Through various channels, I know some folk who receive public assistance. I know "the system" has its critics - I even believe some of those criticisms are valid some of the time. But that's not what I want to talk about today. Today I want to talk about acrylic nails.
Now I am a big fan of a nice mani/pedi. It is nice - perhaps even necessary - to feel pampered and pretty sometimes. I wouldn't begrudge it to anyone. I also know that when you're down and out, finding something - whatever that thing is - that helps you to feel good about yourself can be invaluable. A mani and/or a pedi can be a nice treat. In the grand scheme of beauty treatments, it can be a rather affordable treat, too. Acrylics, however, are something else.
Acrylics are more expensive to get, they require vigilant upkeep, and should one decide at some point to opt out, they leave the natural nails a hot buttered mess that takes several months (at least) from which to recover.
So why do so many gals who are "in the system" opt for them? A couple days ago I ran into a young lady I know who is "in the system" (man, I sure hope you're using air quotes, at least mentally if not actually physically, when you read that...). She was proudly showing off her "new nails" - not only acrylics, but acrylics with a hand-painted (not air-brushed) detail added. They were - quite the thing. In the course of her workday, she broke one rather painfully. She went back to the shop and got a new one, then had the whole set repainted. Now, I've read enough service menus to know that this was no cheap undertaking. This young lady lives with her boyfriend's parents and doesn't have a car. But she has some hella expensive nails.
When my girls were younger, I got regular manicures. It was well earned, relatively inexpensive pampering. An hour of "me-time" every other week, when the rest of the hours in my week were anything but. There was a woman whose appointments more often than not coincided with mine. It was not at all unusual to hear her say, "yeah, they're turning my electricity off this week" followed quickly by "go ahead and put the little rhinestones on - them are cute".

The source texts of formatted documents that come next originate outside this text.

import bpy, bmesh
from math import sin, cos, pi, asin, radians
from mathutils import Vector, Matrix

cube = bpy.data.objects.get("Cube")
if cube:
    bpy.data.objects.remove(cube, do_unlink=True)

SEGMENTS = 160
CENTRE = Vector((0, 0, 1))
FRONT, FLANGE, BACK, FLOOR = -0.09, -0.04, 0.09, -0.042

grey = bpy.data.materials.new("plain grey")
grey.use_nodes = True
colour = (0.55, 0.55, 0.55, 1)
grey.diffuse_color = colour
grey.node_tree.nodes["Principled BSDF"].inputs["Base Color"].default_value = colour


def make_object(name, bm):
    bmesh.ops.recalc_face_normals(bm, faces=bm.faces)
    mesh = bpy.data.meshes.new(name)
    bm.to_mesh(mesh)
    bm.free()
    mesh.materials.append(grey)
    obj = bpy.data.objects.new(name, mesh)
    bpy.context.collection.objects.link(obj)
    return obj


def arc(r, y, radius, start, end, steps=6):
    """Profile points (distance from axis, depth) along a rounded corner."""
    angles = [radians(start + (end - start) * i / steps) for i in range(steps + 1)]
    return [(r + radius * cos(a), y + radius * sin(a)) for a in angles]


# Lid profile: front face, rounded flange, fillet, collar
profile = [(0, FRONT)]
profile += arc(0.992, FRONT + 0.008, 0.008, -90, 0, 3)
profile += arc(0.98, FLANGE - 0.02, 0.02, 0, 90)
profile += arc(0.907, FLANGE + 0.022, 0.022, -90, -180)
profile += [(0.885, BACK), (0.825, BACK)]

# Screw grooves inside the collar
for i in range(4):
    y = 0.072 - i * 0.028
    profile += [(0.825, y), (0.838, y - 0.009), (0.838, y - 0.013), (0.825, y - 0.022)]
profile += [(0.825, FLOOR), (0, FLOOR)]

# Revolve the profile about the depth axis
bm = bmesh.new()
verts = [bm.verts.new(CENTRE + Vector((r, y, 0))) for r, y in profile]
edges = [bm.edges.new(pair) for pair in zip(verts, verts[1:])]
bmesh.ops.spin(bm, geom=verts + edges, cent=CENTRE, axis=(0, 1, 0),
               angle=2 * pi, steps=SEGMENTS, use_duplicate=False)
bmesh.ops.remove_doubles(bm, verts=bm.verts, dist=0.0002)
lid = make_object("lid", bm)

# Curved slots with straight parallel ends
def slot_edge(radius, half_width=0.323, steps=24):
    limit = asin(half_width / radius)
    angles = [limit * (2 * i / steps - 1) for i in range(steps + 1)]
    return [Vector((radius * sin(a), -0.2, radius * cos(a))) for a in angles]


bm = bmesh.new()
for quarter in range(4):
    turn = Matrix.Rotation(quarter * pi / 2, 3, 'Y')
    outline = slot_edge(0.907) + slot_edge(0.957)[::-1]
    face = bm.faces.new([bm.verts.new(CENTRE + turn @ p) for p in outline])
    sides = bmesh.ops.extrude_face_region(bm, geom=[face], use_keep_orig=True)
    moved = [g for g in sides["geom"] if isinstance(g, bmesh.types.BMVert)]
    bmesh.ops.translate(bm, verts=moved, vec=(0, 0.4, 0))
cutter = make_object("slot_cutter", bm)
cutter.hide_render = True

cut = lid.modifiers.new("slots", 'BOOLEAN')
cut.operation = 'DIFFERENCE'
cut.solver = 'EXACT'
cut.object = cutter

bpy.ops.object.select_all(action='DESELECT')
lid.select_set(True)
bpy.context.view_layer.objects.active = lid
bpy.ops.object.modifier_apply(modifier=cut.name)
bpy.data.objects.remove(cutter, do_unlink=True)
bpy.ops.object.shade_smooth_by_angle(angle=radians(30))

I suppose - I'm told, at least - that the mentality is that the bills and the debt are overwhelming. "I don't have the hundreds (or thousands) it would take to pay folks what they're asking. But I DO have $40-50 for my nails." Somehow I don't think that's exactly what Rick Nelson had in mind when he said, "you can't please everyone, so you've got to please yourself".
Is it wrong that all this writing about foolish, indulgent spending has left me craving a caramel macchiato and a vanilla cupcake from Starbucks?